From the entries below, gather each line containing the word "lift".

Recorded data
--*--
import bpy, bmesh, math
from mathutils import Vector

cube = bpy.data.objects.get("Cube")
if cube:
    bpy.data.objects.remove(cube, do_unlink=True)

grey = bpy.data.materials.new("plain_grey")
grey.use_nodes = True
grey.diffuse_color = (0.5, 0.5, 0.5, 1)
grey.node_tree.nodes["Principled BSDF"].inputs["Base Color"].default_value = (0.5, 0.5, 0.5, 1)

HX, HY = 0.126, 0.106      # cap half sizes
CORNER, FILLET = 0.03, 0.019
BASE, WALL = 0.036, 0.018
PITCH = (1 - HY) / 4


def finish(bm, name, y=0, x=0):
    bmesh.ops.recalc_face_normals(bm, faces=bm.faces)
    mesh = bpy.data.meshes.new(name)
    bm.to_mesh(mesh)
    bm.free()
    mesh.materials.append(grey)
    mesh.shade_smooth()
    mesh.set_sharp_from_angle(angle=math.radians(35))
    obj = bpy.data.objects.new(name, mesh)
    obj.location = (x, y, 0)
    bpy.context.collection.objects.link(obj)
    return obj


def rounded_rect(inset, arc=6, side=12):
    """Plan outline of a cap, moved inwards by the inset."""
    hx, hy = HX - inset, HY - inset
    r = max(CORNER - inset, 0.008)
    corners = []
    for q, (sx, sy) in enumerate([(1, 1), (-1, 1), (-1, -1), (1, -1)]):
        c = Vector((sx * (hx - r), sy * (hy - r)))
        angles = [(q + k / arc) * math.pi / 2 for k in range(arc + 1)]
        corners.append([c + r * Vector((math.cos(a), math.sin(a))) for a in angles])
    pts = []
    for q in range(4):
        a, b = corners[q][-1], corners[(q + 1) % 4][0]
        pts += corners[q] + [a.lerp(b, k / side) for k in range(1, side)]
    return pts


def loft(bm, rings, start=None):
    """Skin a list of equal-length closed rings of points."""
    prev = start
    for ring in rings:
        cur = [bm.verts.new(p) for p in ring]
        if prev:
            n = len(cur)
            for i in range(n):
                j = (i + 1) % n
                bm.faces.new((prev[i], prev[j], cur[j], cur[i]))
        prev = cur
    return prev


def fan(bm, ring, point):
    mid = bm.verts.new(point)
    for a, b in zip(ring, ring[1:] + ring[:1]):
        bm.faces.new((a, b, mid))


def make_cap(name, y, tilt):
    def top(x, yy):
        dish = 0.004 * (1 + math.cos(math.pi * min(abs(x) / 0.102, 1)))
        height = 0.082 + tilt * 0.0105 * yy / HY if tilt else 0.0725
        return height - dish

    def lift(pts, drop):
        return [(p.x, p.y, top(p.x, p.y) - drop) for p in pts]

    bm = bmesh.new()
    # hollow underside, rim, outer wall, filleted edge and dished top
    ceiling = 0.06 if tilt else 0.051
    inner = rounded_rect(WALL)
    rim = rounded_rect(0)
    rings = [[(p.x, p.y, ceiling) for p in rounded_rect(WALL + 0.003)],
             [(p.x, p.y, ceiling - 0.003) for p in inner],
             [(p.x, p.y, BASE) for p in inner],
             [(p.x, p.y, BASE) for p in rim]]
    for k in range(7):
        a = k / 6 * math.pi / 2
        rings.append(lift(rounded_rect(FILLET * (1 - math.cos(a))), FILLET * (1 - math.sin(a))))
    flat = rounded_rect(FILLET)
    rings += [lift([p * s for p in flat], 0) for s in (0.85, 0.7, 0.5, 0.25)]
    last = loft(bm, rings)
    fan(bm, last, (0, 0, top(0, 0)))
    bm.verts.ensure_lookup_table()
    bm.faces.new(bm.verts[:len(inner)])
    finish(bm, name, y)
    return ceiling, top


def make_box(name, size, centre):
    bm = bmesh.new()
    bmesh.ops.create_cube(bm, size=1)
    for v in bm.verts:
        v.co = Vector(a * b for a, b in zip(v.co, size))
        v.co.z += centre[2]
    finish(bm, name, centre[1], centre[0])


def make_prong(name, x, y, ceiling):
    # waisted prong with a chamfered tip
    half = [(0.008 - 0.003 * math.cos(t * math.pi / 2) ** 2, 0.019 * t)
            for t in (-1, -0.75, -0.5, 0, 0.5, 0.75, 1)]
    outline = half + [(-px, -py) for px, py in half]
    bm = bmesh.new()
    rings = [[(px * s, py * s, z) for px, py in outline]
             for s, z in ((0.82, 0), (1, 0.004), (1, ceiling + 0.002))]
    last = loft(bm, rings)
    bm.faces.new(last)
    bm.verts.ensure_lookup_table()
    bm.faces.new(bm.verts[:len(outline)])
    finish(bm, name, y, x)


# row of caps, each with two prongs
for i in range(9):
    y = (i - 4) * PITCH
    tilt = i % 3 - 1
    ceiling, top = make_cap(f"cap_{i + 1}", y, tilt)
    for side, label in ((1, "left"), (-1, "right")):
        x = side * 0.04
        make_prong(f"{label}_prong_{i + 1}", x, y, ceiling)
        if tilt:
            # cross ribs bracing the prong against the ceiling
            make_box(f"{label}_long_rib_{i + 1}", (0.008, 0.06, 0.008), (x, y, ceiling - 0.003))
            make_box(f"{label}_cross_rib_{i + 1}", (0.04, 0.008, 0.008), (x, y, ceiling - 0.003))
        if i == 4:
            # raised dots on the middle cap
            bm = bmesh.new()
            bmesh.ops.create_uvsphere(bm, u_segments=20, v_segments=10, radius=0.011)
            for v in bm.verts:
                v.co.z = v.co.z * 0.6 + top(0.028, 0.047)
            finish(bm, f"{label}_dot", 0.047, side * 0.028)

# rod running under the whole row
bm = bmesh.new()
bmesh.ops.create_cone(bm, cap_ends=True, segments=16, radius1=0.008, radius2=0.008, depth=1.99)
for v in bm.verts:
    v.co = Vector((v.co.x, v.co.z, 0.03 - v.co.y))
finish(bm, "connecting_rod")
--*--
◆ Solution to this problem:
    def lift(pts, drop):
        rings.append(lift(rounded_rect(FILLET * (1 - math.cos(a))), FILLET * (1 - math.sin(a))))
    rings += [lift([p * s for p in flat], 0) for s in (0.85, 0.7, 0.5, 0.25)]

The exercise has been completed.